For some time now, popular perception in the United States has been that IT firms from India are taking away jobs from Americans because of the cost advantage that Indians are able to offer. But with unemployment pressure mounting in the U.S., these firms have had to contend with a series of obstacles: Some states have banned the outsourcing of government projects outside of the country; tax incentives for U.S. firms that offshore work have been curtailed; application fees for the H1B visa (temporary work visa) have been hiked, and so on.
There have been other issues, too. For instance, Infosys Technologies, which is known widely for its high ethical standards and transparency, is facing allegations of misusing business visas to send employees from India for long-term work. The case is currently under investigation in the U.S.
Infosys’s senior vice president and group head of human resources, Nandita Gurjar, has recently relocated to the U.S. The move is believed have been prompted by the company’s visa controversy. Gurjar herself, though, has called her transfer “strategic.” Talking recently to business daily Hindu Business Line, she said: “I believe HR has to be external focused and globalized; so being based away from our headquarters and on the ground where 60% of our business comes from will bring in greater strategic focus.” Gurjar added that being closer to the market will give her a “ground level understanding of what areas we need to address as a global corporation.”

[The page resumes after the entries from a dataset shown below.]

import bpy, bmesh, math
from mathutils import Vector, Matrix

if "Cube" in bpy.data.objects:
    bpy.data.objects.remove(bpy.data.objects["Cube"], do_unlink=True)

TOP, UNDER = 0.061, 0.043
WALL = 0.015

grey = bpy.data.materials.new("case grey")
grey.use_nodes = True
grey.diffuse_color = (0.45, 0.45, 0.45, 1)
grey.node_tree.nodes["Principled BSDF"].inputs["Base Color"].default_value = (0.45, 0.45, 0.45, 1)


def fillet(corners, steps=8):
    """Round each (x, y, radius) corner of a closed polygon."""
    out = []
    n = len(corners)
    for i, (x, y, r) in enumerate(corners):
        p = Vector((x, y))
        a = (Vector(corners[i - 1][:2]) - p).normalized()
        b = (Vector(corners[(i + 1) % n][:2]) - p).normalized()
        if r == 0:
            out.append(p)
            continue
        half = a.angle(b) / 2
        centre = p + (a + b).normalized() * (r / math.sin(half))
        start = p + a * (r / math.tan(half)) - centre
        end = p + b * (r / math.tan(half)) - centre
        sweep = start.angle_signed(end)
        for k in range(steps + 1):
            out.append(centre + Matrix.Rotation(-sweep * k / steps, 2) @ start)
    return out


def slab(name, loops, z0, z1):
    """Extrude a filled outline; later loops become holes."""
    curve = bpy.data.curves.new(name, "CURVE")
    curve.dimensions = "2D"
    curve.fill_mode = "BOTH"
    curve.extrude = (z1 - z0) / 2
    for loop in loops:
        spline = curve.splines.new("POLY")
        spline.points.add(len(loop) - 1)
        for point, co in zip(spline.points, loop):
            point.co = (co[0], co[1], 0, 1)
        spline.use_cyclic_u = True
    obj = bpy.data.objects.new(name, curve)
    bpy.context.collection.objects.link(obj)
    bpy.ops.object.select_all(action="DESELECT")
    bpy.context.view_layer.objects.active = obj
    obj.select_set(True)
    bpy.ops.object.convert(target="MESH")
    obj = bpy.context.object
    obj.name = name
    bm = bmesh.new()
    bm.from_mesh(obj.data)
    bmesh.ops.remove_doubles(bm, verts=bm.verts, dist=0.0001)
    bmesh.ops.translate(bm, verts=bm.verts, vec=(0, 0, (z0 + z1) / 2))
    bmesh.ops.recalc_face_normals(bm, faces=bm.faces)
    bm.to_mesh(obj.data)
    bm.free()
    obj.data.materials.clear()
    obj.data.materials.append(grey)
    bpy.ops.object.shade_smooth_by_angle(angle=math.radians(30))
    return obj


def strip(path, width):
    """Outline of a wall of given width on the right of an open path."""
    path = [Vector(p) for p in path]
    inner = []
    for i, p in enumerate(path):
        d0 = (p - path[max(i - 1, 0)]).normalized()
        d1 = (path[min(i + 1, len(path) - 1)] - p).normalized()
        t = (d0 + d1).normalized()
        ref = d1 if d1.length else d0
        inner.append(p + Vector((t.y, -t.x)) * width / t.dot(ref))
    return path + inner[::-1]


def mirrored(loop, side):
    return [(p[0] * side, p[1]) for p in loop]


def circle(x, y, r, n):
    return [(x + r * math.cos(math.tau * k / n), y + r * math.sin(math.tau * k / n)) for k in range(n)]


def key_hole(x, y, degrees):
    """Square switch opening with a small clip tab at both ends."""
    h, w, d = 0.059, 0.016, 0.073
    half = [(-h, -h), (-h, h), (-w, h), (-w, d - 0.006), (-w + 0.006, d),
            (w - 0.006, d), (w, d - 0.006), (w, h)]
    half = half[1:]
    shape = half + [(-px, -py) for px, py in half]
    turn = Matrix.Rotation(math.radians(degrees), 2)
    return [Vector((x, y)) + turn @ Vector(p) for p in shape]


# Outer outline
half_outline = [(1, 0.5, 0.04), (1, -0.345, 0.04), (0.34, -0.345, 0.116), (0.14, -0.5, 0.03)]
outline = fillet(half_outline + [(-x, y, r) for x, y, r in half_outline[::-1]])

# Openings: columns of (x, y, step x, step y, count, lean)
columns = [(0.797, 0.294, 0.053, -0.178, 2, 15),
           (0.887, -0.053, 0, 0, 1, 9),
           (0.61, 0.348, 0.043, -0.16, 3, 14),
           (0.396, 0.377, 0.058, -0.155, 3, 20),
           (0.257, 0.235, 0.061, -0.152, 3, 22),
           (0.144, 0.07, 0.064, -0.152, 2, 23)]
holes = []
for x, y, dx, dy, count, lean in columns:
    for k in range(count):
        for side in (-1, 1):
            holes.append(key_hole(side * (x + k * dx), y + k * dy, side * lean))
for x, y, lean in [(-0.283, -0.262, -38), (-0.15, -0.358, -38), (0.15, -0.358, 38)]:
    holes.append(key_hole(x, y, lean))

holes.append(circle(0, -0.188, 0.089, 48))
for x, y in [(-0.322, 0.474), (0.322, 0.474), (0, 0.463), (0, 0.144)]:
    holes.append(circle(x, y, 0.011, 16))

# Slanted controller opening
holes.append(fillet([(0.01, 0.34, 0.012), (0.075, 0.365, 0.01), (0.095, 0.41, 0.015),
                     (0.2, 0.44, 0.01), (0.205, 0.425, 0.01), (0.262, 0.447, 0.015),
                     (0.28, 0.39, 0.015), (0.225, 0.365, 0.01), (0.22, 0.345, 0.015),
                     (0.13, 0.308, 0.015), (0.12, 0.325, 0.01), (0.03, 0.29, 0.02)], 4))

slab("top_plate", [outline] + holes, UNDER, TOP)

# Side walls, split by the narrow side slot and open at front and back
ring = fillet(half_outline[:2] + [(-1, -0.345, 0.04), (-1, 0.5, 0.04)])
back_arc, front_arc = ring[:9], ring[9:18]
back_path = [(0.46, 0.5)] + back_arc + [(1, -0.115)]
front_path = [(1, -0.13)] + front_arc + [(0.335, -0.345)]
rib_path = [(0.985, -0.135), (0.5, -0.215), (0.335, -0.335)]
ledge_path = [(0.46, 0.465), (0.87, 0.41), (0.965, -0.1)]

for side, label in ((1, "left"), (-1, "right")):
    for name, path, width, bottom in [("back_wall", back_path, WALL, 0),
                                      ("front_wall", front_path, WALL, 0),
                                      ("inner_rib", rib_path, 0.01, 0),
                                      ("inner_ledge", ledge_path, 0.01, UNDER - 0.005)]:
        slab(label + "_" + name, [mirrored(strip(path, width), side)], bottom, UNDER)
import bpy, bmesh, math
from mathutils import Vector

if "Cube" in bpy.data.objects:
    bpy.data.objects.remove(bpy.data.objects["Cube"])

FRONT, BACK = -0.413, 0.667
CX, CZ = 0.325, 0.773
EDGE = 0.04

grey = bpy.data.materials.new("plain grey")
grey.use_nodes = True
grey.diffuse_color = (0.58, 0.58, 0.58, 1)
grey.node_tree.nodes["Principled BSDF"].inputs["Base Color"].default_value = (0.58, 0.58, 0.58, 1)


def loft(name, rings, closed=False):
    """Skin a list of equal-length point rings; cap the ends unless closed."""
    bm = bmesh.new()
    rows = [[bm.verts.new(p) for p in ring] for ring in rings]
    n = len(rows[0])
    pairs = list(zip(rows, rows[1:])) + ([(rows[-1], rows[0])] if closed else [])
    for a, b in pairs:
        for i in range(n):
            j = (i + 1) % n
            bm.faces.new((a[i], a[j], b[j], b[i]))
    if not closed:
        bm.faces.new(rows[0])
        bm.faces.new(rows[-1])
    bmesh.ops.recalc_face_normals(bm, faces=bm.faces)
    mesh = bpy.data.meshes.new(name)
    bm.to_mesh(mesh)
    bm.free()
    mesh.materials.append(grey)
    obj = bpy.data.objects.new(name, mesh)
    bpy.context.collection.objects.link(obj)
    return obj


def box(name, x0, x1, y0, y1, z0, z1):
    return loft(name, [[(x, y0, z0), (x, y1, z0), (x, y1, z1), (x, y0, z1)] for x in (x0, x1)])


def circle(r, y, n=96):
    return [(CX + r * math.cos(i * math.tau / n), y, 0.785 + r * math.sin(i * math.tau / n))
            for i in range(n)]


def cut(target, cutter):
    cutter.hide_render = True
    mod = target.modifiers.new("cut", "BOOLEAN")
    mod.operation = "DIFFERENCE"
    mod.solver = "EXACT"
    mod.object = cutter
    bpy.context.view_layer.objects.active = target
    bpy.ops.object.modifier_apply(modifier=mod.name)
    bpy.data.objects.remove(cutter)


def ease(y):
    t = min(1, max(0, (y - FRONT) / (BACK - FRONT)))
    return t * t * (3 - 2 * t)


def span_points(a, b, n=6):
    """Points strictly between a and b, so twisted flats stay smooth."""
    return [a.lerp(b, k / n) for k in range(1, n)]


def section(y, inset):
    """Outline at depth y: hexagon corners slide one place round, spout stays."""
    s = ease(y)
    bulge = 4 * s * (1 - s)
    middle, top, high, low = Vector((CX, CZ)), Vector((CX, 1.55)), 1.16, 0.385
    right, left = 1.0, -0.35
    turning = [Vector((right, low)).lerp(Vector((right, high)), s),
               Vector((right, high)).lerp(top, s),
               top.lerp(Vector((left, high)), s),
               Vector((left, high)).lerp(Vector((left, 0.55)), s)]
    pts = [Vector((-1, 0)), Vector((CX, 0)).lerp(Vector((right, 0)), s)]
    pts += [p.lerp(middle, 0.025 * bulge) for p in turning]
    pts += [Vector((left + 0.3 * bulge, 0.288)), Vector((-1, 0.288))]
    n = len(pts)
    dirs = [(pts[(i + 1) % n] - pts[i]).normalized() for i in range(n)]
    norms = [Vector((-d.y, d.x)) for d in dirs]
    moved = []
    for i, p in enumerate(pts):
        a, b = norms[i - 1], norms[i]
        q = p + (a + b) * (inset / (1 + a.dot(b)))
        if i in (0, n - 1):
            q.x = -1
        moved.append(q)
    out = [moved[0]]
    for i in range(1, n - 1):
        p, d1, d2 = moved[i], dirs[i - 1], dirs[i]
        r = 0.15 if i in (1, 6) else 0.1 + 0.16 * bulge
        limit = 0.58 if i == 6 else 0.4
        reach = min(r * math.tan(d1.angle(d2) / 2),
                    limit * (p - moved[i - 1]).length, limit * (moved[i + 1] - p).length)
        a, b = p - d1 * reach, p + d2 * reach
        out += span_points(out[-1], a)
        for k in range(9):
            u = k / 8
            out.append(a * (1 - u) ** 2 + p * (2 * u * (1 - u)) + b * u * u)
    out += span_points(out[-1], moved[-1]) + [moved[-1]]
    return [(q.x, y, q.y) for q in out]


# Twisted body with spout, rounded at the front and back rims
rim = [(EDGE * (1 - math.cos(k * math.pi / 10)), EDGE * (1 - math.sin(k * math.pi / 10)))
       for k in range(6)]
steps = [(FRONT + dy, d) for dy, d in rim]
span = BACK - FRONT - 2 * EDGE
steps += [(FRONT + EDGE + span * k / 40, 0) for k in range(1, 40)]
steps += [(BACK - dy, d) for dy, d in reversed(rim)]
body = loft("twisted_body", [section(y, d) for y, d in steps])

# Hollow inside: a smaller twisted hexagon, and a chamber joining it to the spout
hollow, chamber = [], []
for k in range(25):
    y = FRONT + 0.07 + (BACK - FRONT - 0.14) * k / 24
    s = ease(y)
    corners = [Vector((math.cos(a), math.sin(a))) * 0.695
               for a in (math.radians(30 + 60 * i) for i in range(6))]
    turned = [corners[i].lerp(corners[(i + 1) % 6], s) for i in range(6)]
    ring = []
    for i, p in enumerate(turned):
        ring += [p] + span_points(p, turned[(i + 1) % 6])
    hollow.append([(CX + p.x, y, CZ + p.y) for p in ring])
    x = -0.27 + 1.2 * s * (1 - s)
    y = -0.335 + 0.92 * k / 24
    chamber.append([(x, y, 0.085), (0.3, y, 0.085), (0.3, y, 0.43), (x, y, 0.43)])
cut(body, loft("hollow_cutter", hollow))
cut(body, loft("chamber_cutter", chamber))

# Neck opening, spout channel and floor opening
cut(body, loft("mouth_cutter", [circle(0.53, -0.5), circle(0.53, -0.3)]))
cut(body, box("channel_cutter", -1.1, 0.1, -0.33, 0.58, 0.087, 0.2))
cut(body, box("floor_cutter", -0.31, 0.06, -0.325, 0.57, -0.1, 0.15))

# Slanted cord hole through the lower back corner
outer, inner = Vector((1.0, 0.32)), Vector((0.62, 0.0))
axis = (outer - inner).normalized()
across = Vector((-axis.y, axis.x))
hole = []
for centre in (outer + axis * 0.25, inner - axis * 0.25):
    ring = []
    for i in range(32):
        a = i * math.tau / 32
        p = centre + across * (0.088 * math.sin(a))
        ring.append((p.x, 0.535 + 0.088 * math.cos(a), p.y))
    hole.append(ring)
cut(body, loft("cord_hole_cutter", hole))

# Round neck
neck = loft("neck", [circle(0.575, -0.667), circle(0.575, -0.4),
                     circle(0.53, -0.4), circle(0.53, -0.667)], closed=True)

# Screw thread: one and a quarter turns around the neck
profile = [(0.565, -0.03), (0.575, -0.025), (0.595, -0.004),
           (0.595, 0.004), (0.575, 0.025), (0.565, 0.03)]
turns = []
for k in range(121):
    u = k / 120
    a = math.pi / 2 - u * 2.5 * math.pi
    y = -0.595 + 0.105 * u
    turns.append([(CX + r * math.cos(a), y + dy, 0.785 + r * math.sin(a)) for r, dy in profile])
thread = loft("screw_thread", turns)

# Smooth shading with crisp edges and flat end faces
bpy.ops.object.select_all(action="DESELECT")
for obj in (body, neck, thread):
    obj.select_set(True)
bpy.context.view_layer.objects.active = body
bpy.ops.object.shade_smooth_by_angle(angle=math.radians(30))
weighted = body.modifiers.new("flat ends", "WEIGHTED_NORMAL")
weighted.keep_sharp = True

One area that Gurjar will be focusing strongly on during her stint in the U.S. will be local recruitment. At its recent analyst meeting, Infosys revealed that by next year, it plans to increase the number of local employees at onsite client locations to 50%. Infosys, which has a total employee base of over 130,000, currently has around 27,000 employees at client locations. Of these, around one-third are local hires. With the U.S. accounting for the biggest chunk of Infosys’s revenues, the maximum local hiring will happen there.
Other Indian IT firms have similar plans. In its annual report for 2010-2011, Tata Consultancy Services, the leading Indian IT firm, notes that protectionism in major markets is one of the key risks that the company faces. “Restrictive legislations that impede the free flow of talent in key markets could disrupt operations and hamper growth in those markets,” the report says. One of the solutions to mitigate this risk: “more local recruitment.”
At Wipro Technologies, plans are also in the works to increase local hires at onsite locations — from around 35% currently to more than 50% over the next couple of years. According to Saurabh Govil, senior vice-president, human resources, while the initial impetus for Wipro to create local employment came from protectionist measures, two other key drivers are also at play. “One, it is about creating local leadership. Becoming a truly global organization is not about planting flags in different countries but building local leadership. And, two, having a local interface in customer-facing roles helps in understanding the cultural nuances and in giving greater comfort and value to the customers.”
K. Raman, practice head, infocomm, media and education at the Tata Strategic Management Group, considers this a move in the right direction. “Hiring locals in different markets helps Indian companies to work out the various issues around the visas. Also, given the situation in those markets in terms of employment outlook, people are available at more competitive salaries than was the case earlier, so it could be a commercially prudent decision,” he says.
Raman points out that Indian IT firms are not only hiring more non-Indians; they are also more vocal about their onsite hiring because of the backlash they have had to face. “They want to sound politically correct,” says Raman. He adds a note of caution: “Offshore work offers healthier margins than onsite work. Indian IT companies need to keep the mix of onsite and offshore employees at an optimal level so that the margins are not impacted adversely.”
Can the compulsion to hire more expensive resources outside of India have a positive result? Can it spur Indian IT firms who have been talking of non-linear growth for some time now to make a stronger push towards it and look at newer business models and newer growth strategies? “Yes,” says Raman, “This can be an added reason for Indian IT companies to accelerate the delinking of revenue from headcount.”
Meanwhile, there is some cheer for Indian IT firms. According to the latest data released by the U.S. Bureau of Labor Statistics, the IT industry has the lowest unemployment rate in the country. Between March and May this year, the unemployment rate in the U.S. IT sector dropped from 4.7% to 3.8%. During the same period however total unemployment rose from 8.9% to 9.1%. Som Mittal, president of the Indian lobby group the National Association of Software and Services Companies (Nasscom), told The Economic Times: “Around 3%-4% unemployment in a sector actually means that there is a shortage of the right people to hire and not a shortage of jobs…. The issue about outsourcing and visas is misplaced.”